[EXERCISE PROMPT] Every line from the beginning of the records below up to the one holding "m.use_nodes = True" should be quoted exactly; leave out the rest.

[RECORDS TO USE]
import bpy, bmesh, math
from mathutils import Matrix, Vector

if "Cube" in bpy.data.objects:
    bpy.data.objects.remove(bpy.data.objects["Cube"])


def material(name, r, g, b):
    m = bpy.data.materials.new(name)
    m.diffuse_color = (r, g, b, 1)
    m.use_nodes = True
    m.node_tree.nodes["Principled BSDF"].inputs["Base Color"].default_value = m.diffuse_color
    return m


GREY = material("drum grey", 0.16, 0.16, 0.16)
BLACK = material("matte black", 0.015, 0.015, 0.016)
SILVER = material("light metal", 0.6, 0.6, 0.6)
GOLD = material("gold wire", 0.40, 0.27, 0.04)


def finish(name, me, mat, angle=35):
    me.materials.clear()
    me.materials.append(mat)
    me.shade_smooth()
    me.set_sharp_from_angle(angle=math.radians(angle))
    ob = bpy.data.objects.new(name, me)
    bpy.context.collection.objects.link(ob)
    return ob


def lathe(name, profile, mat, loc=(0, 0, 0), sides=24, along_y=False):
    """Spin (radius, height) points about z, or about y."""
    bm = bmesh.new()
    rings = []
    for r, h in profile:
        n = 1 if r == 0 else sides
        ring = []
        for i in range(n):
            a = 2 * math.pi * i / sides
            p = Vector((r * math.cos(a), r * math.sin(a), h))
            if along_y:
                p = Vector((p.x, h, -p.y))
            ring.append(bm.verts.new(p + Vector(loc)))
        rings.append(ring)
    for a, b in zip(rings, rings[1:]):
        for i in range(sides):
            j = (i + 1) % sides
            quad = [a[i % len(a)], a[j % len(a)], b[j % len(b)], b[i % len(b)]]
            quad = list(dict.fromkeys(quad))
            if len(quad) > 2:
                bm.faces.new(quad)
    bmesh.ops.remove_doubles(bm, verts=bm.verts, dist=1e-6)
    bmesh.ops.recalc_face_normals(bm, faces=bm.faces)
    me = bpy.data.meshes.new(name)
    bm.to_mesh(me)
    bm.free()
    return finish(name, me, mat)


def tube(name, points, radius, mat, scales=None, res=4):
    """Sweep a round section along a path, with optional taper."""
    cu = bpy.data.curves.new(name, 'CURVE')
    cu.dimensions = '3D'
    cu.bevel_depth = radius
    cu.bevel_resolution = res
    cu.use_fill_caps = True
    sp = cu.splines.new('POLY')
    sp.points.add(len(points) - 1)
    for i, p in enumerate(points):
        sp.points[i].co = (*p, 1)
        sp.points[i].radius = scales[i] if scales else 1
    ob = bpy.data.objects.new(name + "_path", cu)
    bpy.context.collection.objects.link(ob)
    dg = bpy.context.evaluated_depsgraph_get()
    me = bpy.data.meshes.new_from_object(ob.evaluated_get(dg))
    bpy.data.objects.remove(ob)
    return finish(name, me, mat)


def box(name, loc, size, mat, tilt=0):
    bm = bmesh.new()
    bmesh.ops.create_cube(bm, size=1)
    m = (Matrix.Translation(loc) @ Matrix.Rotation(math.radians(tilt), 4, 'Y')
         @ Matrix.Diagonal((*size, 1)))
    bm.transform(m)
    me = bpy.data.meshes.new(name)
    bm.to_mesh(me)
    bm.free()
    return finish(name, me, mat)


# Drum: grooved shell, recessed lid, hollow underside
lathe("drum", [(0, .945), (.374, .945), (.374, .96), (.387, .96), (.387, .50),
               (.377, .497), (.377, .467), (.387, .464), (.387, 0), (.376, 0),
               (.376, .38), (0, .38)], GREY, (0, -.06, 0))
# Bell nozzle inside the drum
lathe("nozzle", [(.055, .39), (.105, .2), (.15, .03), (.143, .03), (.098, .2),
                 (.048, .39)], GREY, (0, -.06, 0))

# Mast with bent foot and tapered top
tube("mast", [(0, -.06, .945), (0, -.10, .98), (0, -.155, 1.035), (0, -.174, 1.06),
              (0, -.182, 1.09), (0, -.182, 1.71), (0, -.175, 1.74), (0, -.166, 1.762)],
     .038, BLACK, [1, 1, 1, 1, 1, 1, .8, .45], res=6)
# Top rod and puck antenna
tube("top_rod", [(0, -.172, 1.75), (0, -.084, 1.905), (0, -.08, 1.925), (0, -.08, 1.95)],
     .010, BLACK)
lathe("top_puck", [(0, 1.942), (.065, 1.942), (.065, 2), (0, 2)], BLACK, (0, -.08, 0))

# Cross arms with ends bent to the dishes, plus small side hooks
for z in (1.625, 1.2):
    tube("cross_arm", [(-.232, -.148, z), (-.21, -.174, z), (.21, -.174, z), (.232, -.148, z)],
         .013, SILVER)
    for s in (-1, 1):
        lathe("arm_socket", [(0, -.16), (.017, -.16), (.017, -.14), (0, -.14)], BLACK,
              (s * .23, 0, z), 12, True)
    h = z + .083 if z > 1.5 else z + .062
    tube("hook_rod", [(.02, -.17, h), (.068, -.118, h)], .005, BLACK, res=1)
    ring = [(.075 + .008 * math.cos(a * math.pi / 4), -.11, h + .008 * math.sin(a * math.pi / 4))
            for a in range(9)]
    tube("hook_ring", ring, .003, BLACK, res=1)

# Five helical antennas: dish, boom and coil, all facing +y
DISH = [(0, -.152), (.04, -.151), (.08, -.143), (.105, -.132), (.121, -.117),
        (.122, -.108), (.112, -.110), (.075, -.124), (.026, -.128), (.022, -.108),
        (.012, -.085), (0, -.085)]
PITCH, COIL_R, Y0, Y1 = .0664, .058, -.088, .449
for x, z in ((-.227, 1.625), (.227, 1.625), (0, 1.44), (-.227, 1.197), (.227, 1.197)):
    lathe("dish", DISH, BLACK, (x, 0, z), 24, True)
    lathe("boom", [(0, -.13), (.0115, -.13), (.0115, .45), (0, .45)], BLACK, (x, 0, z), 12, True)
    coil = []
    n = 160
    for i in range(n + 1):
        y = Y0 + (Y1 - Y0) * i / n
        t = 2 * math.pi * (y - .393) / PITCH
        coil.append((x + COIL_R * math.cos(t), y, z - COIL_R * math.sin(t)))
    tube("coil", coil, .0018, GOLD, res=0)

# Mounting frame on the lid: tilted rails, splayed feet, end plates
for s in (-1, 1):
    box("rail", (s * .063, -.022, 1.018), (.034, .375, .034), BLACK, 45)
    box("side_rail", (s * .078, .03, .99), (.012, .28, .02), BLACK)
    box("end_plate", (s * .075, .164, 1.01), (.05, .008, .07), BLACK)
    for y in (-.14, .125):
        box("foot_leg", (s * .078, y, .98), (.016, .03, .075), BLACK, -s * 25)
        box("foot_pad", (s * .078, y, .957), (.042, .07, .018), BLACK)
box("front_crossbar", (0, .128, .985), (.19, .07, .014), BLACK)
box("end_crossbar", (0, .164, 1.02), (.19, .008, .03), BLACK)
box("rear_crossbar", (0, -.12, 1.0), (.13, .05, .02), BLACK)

[WRITTEN ANSWER]
import bpy, bmesh, math
from mathutils import Matrix, Vector

if "Cube" in bpy.data.objects:
    bpy.data.objects.remove(bpy.data.objects["Cube"])


def material(name, r, g, b):
    m = bpy.data.materials.new(name)
    m.diffuse_color = (r, g, b, 1)
    m.use_nodes = True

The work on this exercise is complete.